▶ [ACTIVITY]: A word-for-word copy of the entries below is required.

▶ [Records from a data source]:
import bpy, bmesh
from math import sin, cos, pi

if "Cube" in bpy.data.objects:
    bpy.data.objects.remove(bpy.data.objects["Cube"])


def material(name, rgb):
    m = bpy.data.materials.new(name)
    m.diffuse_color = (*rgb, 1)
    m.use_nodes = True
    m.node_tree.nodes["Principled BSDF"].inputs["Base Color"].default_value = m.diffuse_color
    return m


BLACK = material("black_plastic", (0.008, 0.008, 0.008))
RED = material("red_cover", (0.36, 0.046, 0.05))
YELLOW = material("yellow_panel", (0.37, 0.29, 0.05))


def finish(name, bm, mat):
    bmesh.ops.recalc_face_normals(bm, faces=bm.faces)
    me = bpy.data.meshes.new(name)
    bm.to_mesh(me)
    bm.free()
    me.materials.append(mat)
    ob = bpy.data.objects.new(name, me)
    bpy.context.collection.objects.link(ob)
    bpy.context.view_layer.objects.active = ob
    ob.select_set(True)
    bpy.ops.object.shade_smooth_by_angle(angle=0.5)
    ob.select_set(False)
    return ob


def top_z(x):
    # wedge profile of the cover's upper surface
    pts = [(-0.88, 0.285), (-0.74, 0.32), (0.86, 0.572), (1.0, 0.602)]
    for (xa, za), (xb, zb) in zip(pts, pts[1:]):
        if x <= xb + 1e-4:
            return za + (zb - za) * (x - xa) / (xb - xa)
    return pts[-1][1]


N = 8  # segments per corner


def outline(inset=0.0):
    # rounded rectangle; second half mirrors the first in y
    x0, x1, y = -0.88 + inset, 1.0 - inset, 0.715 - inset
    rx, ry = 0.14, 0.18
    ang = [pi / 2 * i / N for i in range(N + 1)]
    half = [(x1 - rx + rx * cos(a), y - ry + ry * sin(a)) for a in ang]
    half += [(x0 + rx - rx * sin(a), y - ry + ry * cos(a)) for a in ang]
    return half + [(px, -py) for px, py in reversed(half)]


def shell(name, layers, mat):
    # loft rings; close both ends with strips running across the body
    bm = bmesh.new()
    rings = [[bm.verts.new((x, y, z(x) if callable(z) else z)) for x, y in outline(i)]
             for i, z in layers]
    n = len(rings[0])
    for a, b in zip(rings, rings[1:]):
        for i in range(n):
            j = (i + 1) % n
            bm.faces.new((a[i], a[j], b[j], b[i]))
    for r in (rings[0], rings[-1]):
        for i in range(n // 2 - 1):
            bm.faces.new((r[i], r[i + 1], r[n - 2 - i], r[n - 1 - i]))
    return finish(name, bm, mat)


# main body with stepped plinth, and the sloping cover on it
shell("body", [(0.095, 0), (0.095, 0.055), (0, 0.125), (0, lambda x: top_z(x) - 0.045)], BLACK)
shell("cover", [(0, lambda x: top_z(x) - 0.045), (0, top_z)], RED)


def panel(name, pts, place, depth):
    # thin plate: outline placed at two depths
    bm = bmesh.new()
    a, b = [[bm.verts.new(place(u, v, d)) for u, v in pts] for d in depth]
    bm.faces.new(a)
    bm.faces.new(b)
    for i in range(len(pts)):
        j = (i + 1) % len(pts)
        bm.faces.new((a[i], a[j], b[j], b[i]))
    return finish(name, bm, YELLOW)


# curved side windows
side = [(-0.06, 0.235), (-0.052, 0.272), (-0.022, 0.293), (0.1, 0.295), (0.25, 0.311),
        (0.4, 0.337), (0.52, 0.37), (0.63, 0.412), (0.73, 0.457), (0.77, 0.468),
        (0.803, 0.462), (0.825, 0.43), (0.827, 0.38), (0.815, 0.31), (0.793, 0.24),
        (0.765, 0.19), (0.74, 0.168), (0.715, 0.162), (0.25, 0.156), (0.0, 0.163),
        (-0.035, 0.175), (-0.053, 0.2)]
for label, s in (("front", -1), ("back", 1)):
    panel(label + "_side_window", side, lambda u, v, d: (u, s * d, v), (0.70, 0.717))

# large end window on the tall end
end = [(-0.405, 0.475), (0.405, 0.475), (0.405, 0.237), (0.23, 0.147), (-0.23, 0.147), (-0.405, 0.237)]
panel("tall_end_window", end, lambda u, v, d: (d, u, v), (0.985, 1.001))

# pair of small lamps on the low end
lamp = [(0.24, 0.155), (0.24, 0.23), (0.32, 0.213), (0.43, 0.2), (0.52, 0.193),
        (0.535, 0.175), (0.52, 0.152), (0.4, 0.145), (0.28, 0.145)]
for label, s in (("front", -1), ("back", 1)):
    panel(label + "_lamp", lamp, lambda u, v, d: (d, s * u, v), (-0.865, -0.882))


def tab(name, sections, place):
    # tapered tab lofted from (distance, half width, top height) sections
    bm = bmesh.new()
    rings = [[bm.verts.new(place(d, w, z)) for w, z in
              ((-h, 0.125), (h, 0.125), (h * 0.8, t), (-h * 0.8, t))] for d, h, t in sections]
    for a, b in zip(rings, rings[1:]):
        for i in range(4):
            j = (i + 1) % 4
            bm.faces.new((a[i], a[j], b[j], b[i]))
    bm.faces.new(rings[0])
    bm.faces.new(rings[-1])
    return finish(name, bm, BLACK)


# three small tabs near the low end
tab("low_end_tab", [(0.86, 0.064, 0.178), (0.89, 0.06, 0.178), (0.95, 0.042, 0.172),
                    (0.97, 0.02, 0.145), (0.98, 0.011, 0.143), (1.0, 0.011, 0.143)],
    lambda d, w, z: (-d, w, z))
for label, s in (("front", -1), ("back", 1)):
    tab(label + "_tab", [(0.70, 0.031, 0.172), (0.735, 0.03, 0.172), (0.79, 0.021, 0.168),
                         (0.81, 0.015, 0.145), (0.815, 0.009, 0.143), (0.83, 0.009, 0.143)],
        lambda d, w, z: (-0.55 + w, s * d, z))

▶ [WRITTEN REPLY]:
import bpy, bmesh
from math import sin, cos, pi

if "Cube" in bpy.data.objects:
    bpy.data.objects.remove(bpy.data.objects["Cube"])


def material(name, rgb):
    m = bpy.data.materials.new(name)
    m.diffuse_color = (*rgb, 1)
    m.use_nodes = True
    m.node_tree.nodes["Principled BSDF"].inputs["Base Color"].default_value = m.diffuse_color
    return m


BLACK = material("black_plastic", (0.008, 0.008, 0.008))
RED = material("red_cover", (0.36, 0.046, 0.05))
YELLOW = material("yellow_panel", (0.37, 0.29, 0.05))


def finish(name, bm, mat):
    bmesh.ops.recalc_face_normals(bm, faces=bm.faces)
    me = bpy.data.meshes.new(name)
    bm.to_mesh(me)
    bm.free()
    me.materials.append(mat)
    ob = bpy.data.objects.new(name, me)
    bpy.context.collection.objects.link(ob)
    bpy.context.view_layer.objects.active = ob
    ob.select_set(True)
    bpy.ops.object.shade_smooth_by_angle(angle=0.5)
    ob.select_set(False)
    return ob


def top_z(x):
    # wedge profile of the cover's upper surface
    pts = [(-0.88, 0.285), (-0.74, 0.32), (0.86, 0.572), (1.0, 0.602)]
    for (xa, za), (xb, zb) in zip(pts, pts[1:]):
        if x <= xb + 1e-4:
            return za + (zb - za) * (x - xa) / (xb - xa)
    return pts[-1][1]


N = 8  # segments per corner


def outline(inset=0.0):
    # rounded rectangle; second half mirrors the first in y
    x0, x1, y = -0.88 + inset, 1.0 - inset, 0.715 - inset
    rx, ry = 0.14, 0.18
    ang = [pi / 2 * i / N for i in range(N + 1)]
    half = [(x1 - rx + rx * cos(a), y - ry + ry * sin(a)) for a in ang]
    half += [(x0 + rx - rx * sin(a), y - ry + ry * cos(a)) for a in ang]
    return half + [(px, -py) for px, py in reversed(half)]


def shell(name, layers, mat):
    # loft rings; close both ends with strips running across the body
    bm = bmesh.new()
    rings = [[bm.verts.new((x, y, z(x) if callable(z) else z)) for x, y in outline(i)]
             for i, z in layers]
    n = len(rings[0])
    for a, b in zip(rings, rings[1:]):
        for i in range(n):
            j = (i + 1) % n
            bm.faces.new((a[i], a[j], b[j], b[i]))
    for r in (rings[0], rings[-1]):
        for i in range(n // 2 - 1):
            bm.faces.new((r[i], r[i + 1], r[n - 2 - i], r[n - 1 - i]))
    return finish(name, bm, mat)


# main body with stepped plinth, and the sloping cover on it
shell("body", [(0.095, 0), (0.095, 0.055), (0, 0.125), (0, lambda x: top_z(x) - 0.045)], BLACK)
shell("cover", [(0, lambda x: top_z(x) - 0.045), (0, top_z)], RED)


def panel(name, pts, place, depth):
    # thin plate: outline placed at two depths
    bm = bmesh.new()
    a, b = [[bm.verts.new(place(u, v, d)) for u, v in pts] for d in depth]
    bm.faces.new(a)
    bm.faces.new(b)
    for i in range(len(pts)):
        j = (i + 1) % len(pts)
        bm.faces.new((a[i], a[j], b[j], b[i]))
    return finish(name, bm, YELLOW)


# curved side windows
side = [(-0.06, 0.235), (-0.052, 0.272), (-0.022, 0.293), (0.1, 0.295), (0.25, 0.311),
        (0.4, 0.337), (0.52, 0.37), (0.63, 0.412), (0.73, 0.457), (0.77, 0.468),
        (0.803, 0.462), (0.825, 0.43), (0.827, 0.38), (0.815, 0.31), (0.793, 0.24),
        (0.765, 0.19), (0.74, 0.168), (0.715, 0.162), (0.25, 0.156), (0.0, 0.163),
        (-0.035, 0.175), (-0.053, 0.2)]
for label, s in (("front", -1), ("back", 1)):
    panel(label + "_side_window", side, lambda u, v, d: (u, s * d, v), (0.70, 0.717))

# large end window on the tall end
end = [(-0.405, 0.475), (0.405, 0.475), (0.405, 0.237), (0.23, 0.147), (-0.23, 0.147), (-0.405, 0.237)]
panel("tall_end_window", end, lambda u, v, d: (d, u, v), (0.985, 1.001))

# pair of small lamps on the low end
lamp = [(0.24, 0.155), (0.24, 0.23), (0.32, 0.213), (0.43, 0.2), (0.52, 0.193),
        (0.535, 0.175), (0.52, 0.152), (0.4, 0.145), (0.28, 0.145)]
for label, s in (("front", -1), ("back", 1)):
    panel(label + "_lamp", lamp, lambda u, v, d: (d, s * u, v), (-0.865, -0.882))


def tab(name, sections, place):
    # tapered tab lofted from (distance, half width, top height) sections
    bm = bmesh.new()
    rings = [[bm.verts.new(place(d, w, z)) for w, z in
              ((-h, 0.125), (h, 0.125), (h * 0.8, t), (-h * 0.8, t))] for d, h, t in sections]
    for a, b in zip(rings, rings[1:]):
        for i in range(4):
            j = (i + 1) % 4
            bm.faces.new((a[i], a[j], b[j], b[i]))
    bm.faces.new(rings[0])
    bm.faces.new(rings[-1])
    return finish(name, bm, BLACK)


# three small tabs near the low end
tab("low_end_tab", [(0.86, 0.064, 0.178), (0.89, 0.06, 0.178), (0.95, 0.042, 0.172),
                    (0.97, 0.02, 0.145), (0.98, 0.011, 0.143), (1.0, 0.011, 0.143)],
    lambda d, w, z: (-d, w, z))
for label, s in (("front", -1), ("back", 1)):
    tab(label + "_tab", [(0.70, 0.031, 0.172), (0.735, 0.03, 0.172), (0.79, 0.021, 0.168),
                         (0.81, 0.015, 0.145), (0.815, 0.009, 0.143), (0.83, 0.009, 0.143)],
        lambda d, w, z: (-0.55 + w, s * d, z))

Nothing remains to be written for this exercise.